PROBLEM TO SOLVE:
In full and without alteration, print the records below, minus any images.

:: GIVEN DATA

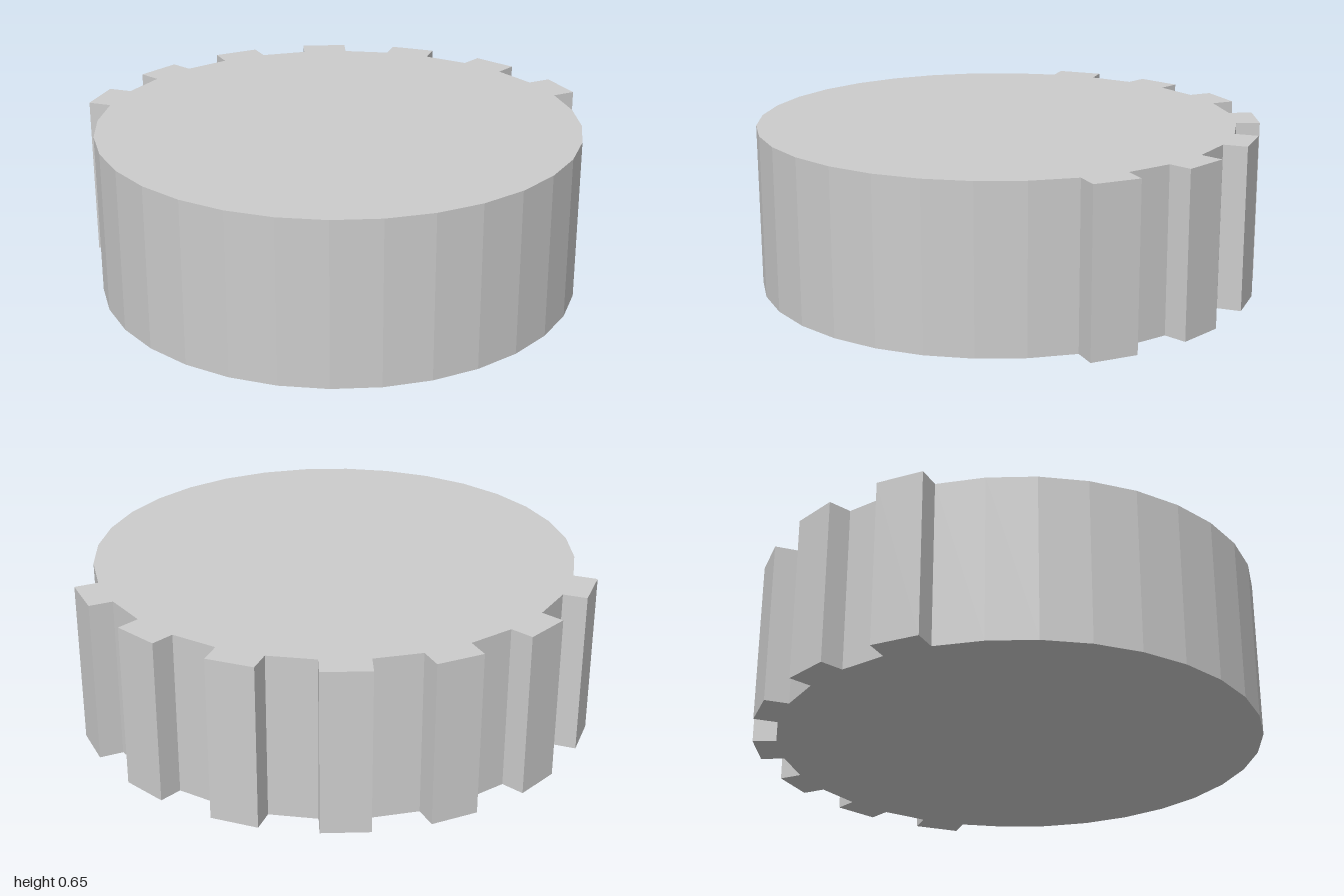
import * as THREE from 'three';

const SIDES = 32, TEETH = 7;
const RADIUS = 0.955, TOOTH_DEPTH = 0.094, HEIGHT = 0.65;
const CENTRE = new THREE.Vector2(-0.047, -0.047); // body centre, in (x, -z)
const STEP = (Math.PI * 2) / SIDES;
const START = THREE.MathUtils.degToRad(-7.3);

// Outline of the 32-sided drum; alternate facets on one part are pushed out as teeth
function gearOutline() {
  const points = [];
  const corner = (i) => {
    const a = START + i * STEP;
    return new THREE.Vector2(Math.cos(a), Math.sin(a)).multiplyScalar(RADIUS).add(CENTRE);
  };
  for (let i = 0; i < SIDES; i++) {
    points.push(corner(i));
    if (i % 2 === 0 && i < TEETH * 2) {
      const mid = START + (i + 0.5) * STEP;
      const out = new THREE.Vector2(Math.cos(mid), Math.sin(mid)).multiplyScalar(TOOTH_DEPTH);
      points.push(corner(i).add(out), corner(i + 1).add(out));
    }
  }
  return new THREE.Shape(points);
}

export function createModel() {
  const group = new THREE.Group();
  group.name = 'partialGear';

  // Toothed drum, extruded upward from the ground
  const geometry = new THREE.ExtrudeGeometry(gearOutline(), { depth: HEIGHT, bevelEnabled: false });
  geometry.rotateX(-Math.PI / 2);
  const material = new THREE.MeshStandardMaterial({ color: 0xcccccc, flatShading: true });
  const body = new THREE.Mesh(geometry, material);
  body.name = 'toothedDrum';
  group.add(body);

  return group;
}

::::

ANSWER SPACE:
import * as THREE from 'three';

const SIDES = 32, TEETH = 7;
const RADIUS = 0.955, TOOTH_DEPTH = 0.094, HEIGHT = 0.65;
const CENTRE = new THREE.Vector2(-0.047, -0.047); // body centre, in (x, -z)
const STEP = (Math.PI * 2) / SIDES;
const START = THREE.MathUtils.degToRad(-7.3);

// Outline of the 32-sided drum; alternate facets on one part are pushed out as teeth
function gearOutline() {
  const points = [];
  const corner = (i) => {
    const a = START + i * STEP;
    return new THREE.Vector2(Math.cos(a), Math.sin(a)).multiplyScalar(RADIUS).add(CENTRE);
  };
  for (let i = 0; i < SIDES; i++) {
    points.push(corner(i));
    if (i % 2 === 0 && i < TEETH * 2) {
      const mid = START + (i + 0.5) * STEP;
      const out = new THREE.Vector2(Math.cos(mid), Math.sin(mid)).multiplyScalar(TOOTH_DEPTH);
      points.push(corner(i).add(out), corner(i + 1).add(out));
    }
  }
  return new THREE.Shape(points);
}

export function createModel() {
  const group = new THREE.Group();
  group.name = 'partialGear';

  // Toothed drum, extruded upward from the ground
  const geometry = new THREE.ExtrudeGeometry(gearOutline(), { depth: HEIGHT, bevelEnabled: false });
  geometry.rotateX(-Math.PI / 2);
  const material = new THREE.MeshStandardMaterial({ color: 0xcccccc, flatShading: true });
  const body = new THREE.Mesh(geometry, material);
  body.name = 'toothedDrum';
  group.add(body);

  return group;
}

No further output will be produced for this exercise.